As a general rule, a discount to a candidate is a campaign contribution. See Ethics Advisory Opinion No. 35 (1992).1 Campaign contributions from corporations are prohibited. Elec. Code § 253.094. The requestor takes the position, however, that the discount in question would not be a corporation contribution because the "proposal and the negotiations were conducted as any other business transaction, both sides seeking an economic benefit." The requestor cites Ethics Advisory Opinion No. 143 (1993) in support of that position.
The facts at issue in Ethics Advisory Opinion No. 143 (1993) did not involve a corporate discount; rather the facts in that opinion raised the question of whether any transfer between a corporation and a candidate is a prohibited contribution if the transfer is made in connection with the candidate's campaign. In response to that question we stated:
The definition of contribution in title 15 includes any transfer and, taken literally, does not except a transfer of a thing of value that is made as part of an arm's-length commercial transaction. However, we do not believe that the legislature intended that all commercial transactions involving political candidates, officeholders, or committees result in title 15 contributions when the transaction is connected with a campaign. If this were so, then a company that sells paper cups to a political committee for the going commercial rate, knowing that the goods are to be used for campaign purposes, might be making a political contribution. Such a result, in our opinion, runs counter to both the common understanding of "political contribution" and the legislature's intent.

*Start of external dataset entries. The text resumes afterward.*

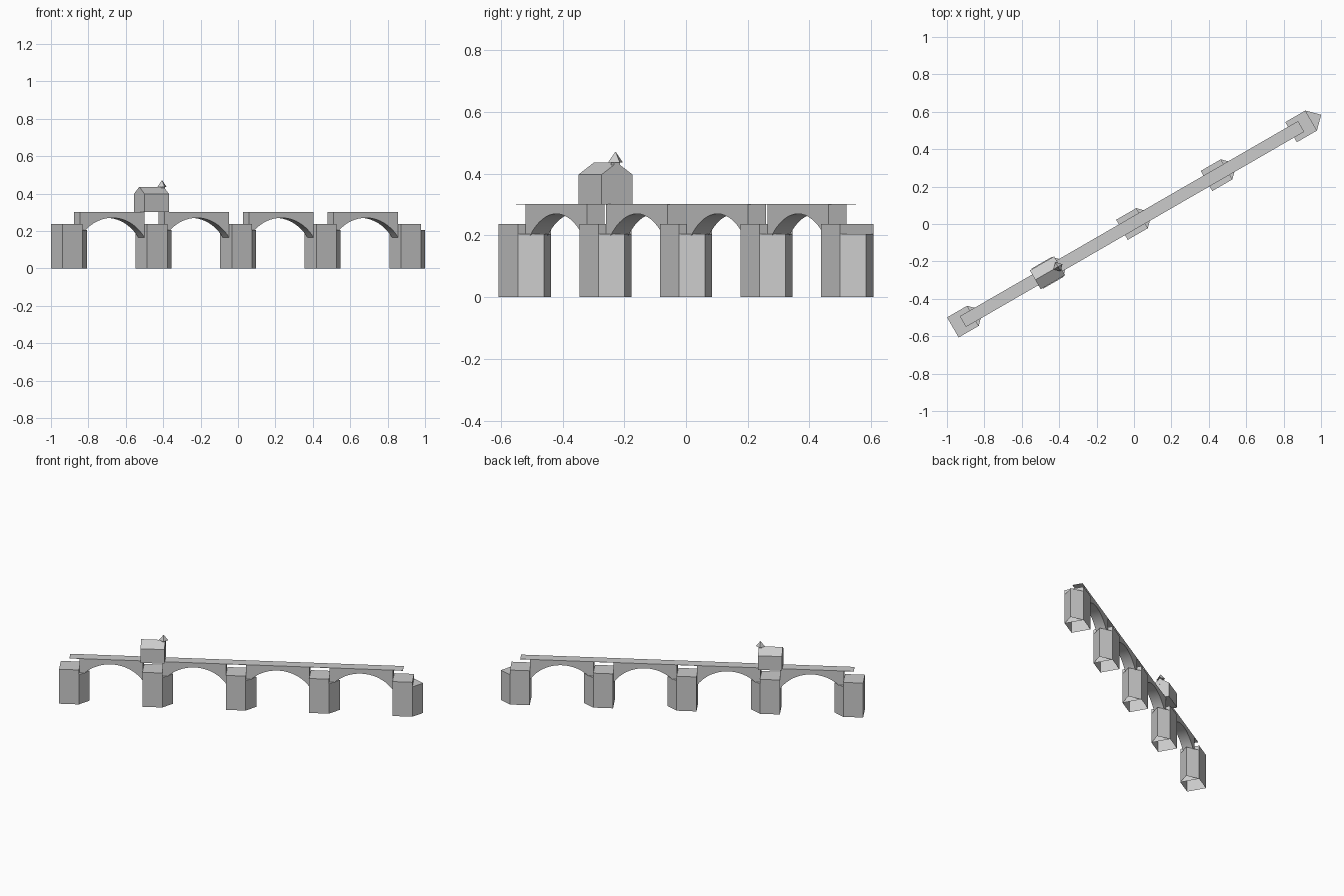
import bpy, bmesh, math
from mathutils import Matrix, Vector

cube = bpy.data.objects.get("Cube")
if cube:
    bpy.data.objects.remove(cube, do_unlink=True)

stone = bpy.data.materials.new("grey_stone")
stone.use_nodes = True
colour = (0.6, 0.6, 0.6, 1)
stone.diffuse_color = colour
stone.node_tree.nodes["Principled BSDF"].inputs["Base Color"].default_value = colour

# The bridge is built along x, then turned and placed as a whole
PLACE = Matrix.Translation((-0.0107, 0, 0)) @ Matrix.Rotation(math.radians(30), 4, "Z")
SPACING, PIER = 0.522, 0.124
WIDTH, TOP = 0.066, 0.30
PIER_TOP, CUTWATER_TOP = 0.237, 0.205
SPRING, CROWN = 0.165, 0.27


def finish(name, bm, offset=(0, 0, 0)):
    bmesh.ops.recalc_face_normals(bm, faces=bm.faces)
    mesh = bpy.data.meshes.new(name)
    bm.to_mesh(mesh)
    bm.free()
    mesh.materials.append(stone)
    obj = bpy.data.objects.new(name, mesh)
    obj.matrix_world = PLACE @ Matrix.Translation(offset)
    bpy.context.collection.objects.link(obj)
    return obj


def prism(name, profile, direction, offset=(0, 0, 0), open_bottom=False):
    """Extrude a flat profile along a direction."""
    bm = bmesh.new()
    base = bm.faces.new([bm.verts.new(p) for p in profile])
    new = bmesh.ops.extrude_face_region(bm, geom=[base], use_keep_orig=True)["geom"]
    moved = [v for v in new if isinstance(v, bmesh.types.BMVert)]
    bmesh.ops.translate(bm, verts=moved, vec=Vector(direction))
    if open_bottom:
        bmesh.ops.delete(bm, geom=[base], context="FACES_ONLY")
    return finish(name, bm, offset)


def square(half_x, half_y):
    return [(-half_x, -half_y, 0), (half_x, -half_y, 0),
            (half_x, half_y, 0), (-half_x, half_y, 0)]


# Piers with a pointed cutwater on one end
h = PIER / 2
for i in range(5):
    at = ((i - 2) * SPACING, 0, 0)
    prism(f"pier_{i + 1}", square(h, h), (0, 0, PIER_TOP), at, True)
    prism(f"cutwater_{i + 1}", [(h, -h, 0), (2 * h, 0, 0), (h, h, 0)],
          (0, 0, CUTWATER_TOP), at, True)

# Arched spans, each with a segmental arch below a flat top
half = (SPACING - PIER) / 2
rise = CROWN - SPRING
radius = (half ** 2 + rise ** 2) / (2 * rise)
sweep = math.asin(half / radius)
STEPS = 20
arch = []
for k in range(STEPS + 1):
    a = sweep * (2 * k / STEPS - 1)
    arch.append((radius * math.sin(a), -WIDTH / 2,
                 CROWN - radius * (1 - math.cos(a))))
outline = arch + [(half, -WIDTH / 2, TOP), (-half, -WIDTH / 2, TOP)]
for i in range(4):
    span = prism(f"arch_span_{i + 1}", outline, (0, WIDTH, 0),
                 ((i - 1.5) * SPACING, 0, 0))
    bpy.context.view_layer.objects.active = span
    span.select_set(True)
    bpy.ops.object.shade_smooth_by_angle(angle=math.radians(30))
    span.select_set(False)

# Thin road deck across all piers
prism("road_deck", square(2 * SPACING, WIDTH / 2), (0, 0, 0.002), (0, 0, TOP))

# Gabled chapel over the second pier
L, W = 0.15, 0.116
EAVE, RIDGE = 0.397, 0.436
gable = [(-L / 2, -W / 2, TOP), (-L / 2, W / 2, TOP), (-L / 2, W / 2, EAVE),
         (-L / 2, 0, RIDGE), (-L / 2, -W / 2, EAVE)]
prism("chapel", gable, (L, 0, 0), (-SPACING, 0, 0))

# Small bell turret with a four-sided spire
turret_x = -SPACING + 0.065
prism("bell_turret", square(0.011, 0.011), (0, 0, 0.042), (turret_x, 0, 0.396))
bm = bmesh.new()
bmesh.ops.create_cone(bm, cap_ends=True, segments=4, radius1=0.028, radius2=0,
                      depth=0.036)
finish("turret_spire", bm, (turret_x, 0, 0.454))
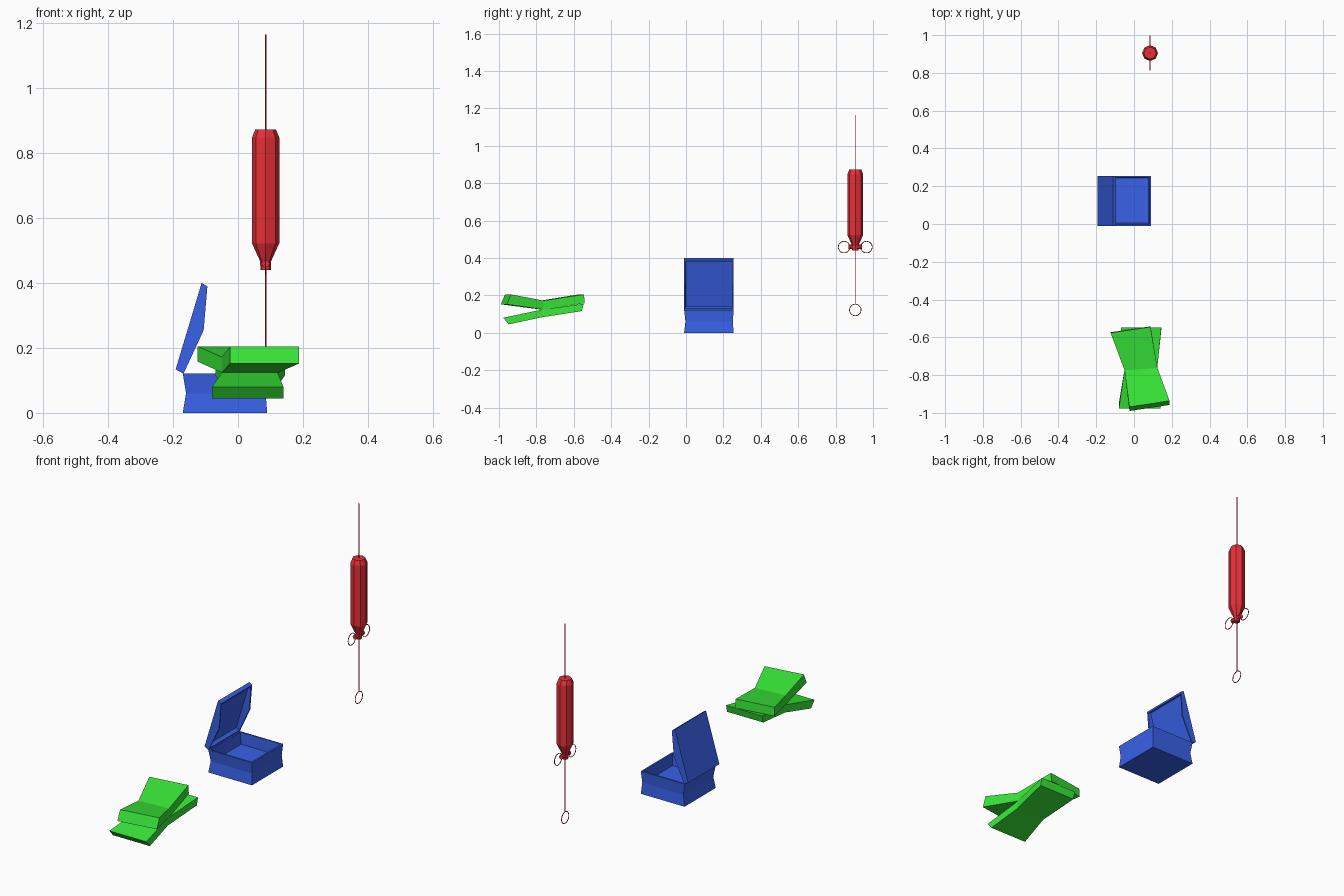
import bpy, bmesh, math
from mathutils import Vector

if "Cube" in bpy.data.objects:
    bpy.data.objects.remove(bpy.data.objects["Cube"])


def material(name, col):
    m = bpy.data.materials.new(name)
    m.diffuse_color = (*col, 1)
    m.use_nodes = True
    m.node_tree.nodes["Principled BSDF"].inputs["Base Color"].default_value = m.diffuse_color
    return m


RED = material("red", (0.8, 0.03, 0.04))
BLUE = material("blue", (0.04, 0.12, 0.8))
GREEN = material("green", (0.04, 0.8, 0.04))


def loft(name, loops, mat):
    """Skin a list of equal-sized point loops and cap both ends."""
    bm = bmesh.new()
    rings = [[bm.verts.new(p) for p in loop] for loop in loops]
    n = len(rings[0])
    for a, b in zip(rings, rings[1:]):
        for i in range(n):
            j = (i + 1) % n
            bm.faces.new((a[i], a[j], b[j], b[i]))
    bm.faces.new(rings[0][::-1])
    bm.faces.new(rings[-1])
    bmesh.ops.recalc_face_normals(bm, faces=bm.faces)
    me = bpy.data.meshes.new(name)
    bm.to_mesh(me)
    bm.free()
    me.materials.append(mat)
    ob = bpy.data.objects.new(name, me)
    bpy.context.collection.objects.link(ob)
    return ob


def rect(x0, x1, y0, y1, z):
    return [(x0, y0, z), (x1, y0, z), (x1, y1, z), (x0, y1, z)]


# Open box: waisted outer walls, thin rim, sunken floor
loft("box_base", [
    rect(-0.17, 0.09, -0.01, 0.255, 0),
    rect(-0.16, 0.085, -0.003, 0.25, 0.06),
    rect(-0.17, 0.09, -0.01, 0.255, 0.122),
    rect(-0.16, 0.081, -0.002, 0.247, 0.122),
    rect(-0.152, 0.076, 0.004, 0.243, 0.06)], BLUE)

# Hinged lid: leaning shallow tray whose side walls are deepest halfway up
HINGE = Vector((-0.192, 0, 0.134))
ALONG = Vector((0.288, 0, 0.957))
INWARD = Vector((0.957, 0, -0.288))


def lid_loop(us, ns, y0, y1):
    side = [HINGE + ALONG * u + INWARD * n for u, n in zip(us, ns)]
    return ([p + Vector((0, y0, 0)) for p in side]
            + [p + Vector((0, y1, 0)) for p in reversed(side)])


loft("box_lid", [
    lid_loop((0, 0.14, 0.278), (0, 0, 0), -0.01, 0.255),
    lid_loop((-0.006, 0.14, 0.273), (0.027, 0.048, 0.02), -0.01, 0.255),
    lid_loop((0.004, 0.14, 0.264), (0.027, 0.048, 0.02), -0.002, 0.247),
    lid_loop((0.01, 0.14, 0.262), (0.008, 0.008, 0.008), 0.0, 0.245)], BLUE)


# Two stacked bent slabs, narrower at the middle bend
def section(left, right, top, bottom, shift=0.0):
    """Cross-section; left/right are (x, y), shift moves the lower edge in y."""
    return [(*left, top), (*right, top),
            (right[0], right[1] + shift, bottom), (left[0], left[1] + shift, bottom)]


loft("lower_slab", [
    section((-0.08, -0.978), (0.14, -0.978), 0.08, 0.045, 0.03),
    section((-0.05, -0.77), (0.122, -0.77), 0.124, 0.083),
    section((-0.07, -0.547), (0.145, -0.547), 0.155, 0.116, -0.01)], GREEN)
loft("upper_slab", [
    section((-0.024, -0.968), (0.188, -0.936), 0.205, 0.152, -0.022),
    section((-0.05, -0.775), (0.124, -0.762), 0.172, 0.124),
    section((-0.124, -0.576), (0.087, -0.545), 0.205, 0.158, 0.003)], GREEN)

# Hanging octagonal canister
CX, CY = 0.085, 0.905


def octagon(r, z):
    return [(CX + r * math.cos(i * math.pi / 4), CY + r * math.sin(i * math.pi / 4), z)
            for i in range(8)]


loft("canister_body", [octagon(r, z) for r, z in (
    (0.016, 0.44), (0.017, 0.467), (0.042, 0.522), (0.042, 0.848), (0.032, 0.872))], RED)


# Crossbar and long thin cord
def rod(name, radius, length, loc, rot=(0, 0, 0)):
    bpy.ops.mesh.primitive_cylinder_add(vertices=8, radius=radius, depth=length,
                                        location=loc, rotation=rot)
    ob = bpy.context.object
    ob.name = name
    ob.data.materials.append(RED)


rod("crossbar", 0.012, 0.07, (CX, CY, 0.459), (math.pi / 2, 0, 0))
rod("cord", 0.0025, 1.013, (CX, CY, 0.6585))

# Pull rings: two beside the crossbar, one at the bottom of the cord
for name, dy, z in (("front_ring", -0.06, 0.458), ("back_ring", 0.06, 0.458),
                    ("bottom_ring", 0, 0.122)):
    bpy.ops.mesh.primitive_torus_add(major_radius=0.031, minor_radius=0.002,
                                     major_segments=20, minor_segments=6,
                                     location=(CX, CY + dy, z),
                                     rotation=(0, math.pi / 2, 0))
    ob = bpy.context.object
    ob.name = name
    ob.data.materials.append(RED)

Instead, we believe that by specifying that the transfer be made with the intent that it be used in connection with a campaign or to defray officeholder expenses, the legislature meant to exclude transfers made in connection with normal business transactions. Although a carnival corporation contracting to be a part of a fundraiser in some sense "intends" that the candidate use the share of proceeds it remits to him in connection with a campaign, the corporation's principal intent in making the contract is to take advantage of a situation that seems likely to yield an audience and profits for itself.
We stress that an exchange of consideration between a candidate and a corporation will not by itself change the character of the transfer from a prohibited political contribution to a permissible commercial transaction. It is critical that the terms of the transaction reflect the usual and normal practice of the industry, and be typical of the terms the commercial party offers to political and non-political entities alike.
Ethics Advisory Opinion No. 143 (1993) at 2-3.
The requestor argues that the proposed discount from the producer is not a campaign contribution because the food producer demonstrated interest in the proposal for business reasons. In Ethics Advisory Opinion No. 143, however, we emphasized that to avoid the prohibition on corporate campaign contributions it is critical that the terms of a contract between a corporation and a candidate be typical of the terms the corporation offers to political and non-political customers. Because the corporate producer described in the request letter has no history of comparable transactions with other non-political customers, we cannot conclude that the proposed transaction is permissible.
To avoid the prohibition on corporate campaign contributions it is critical that the terms of a contract between a corporation and a candidate be typical of the terms the corporation offers to political and non-political customers.
1 A discount such as a volume discount that is available to all similarly situated purchasers is not a contribution.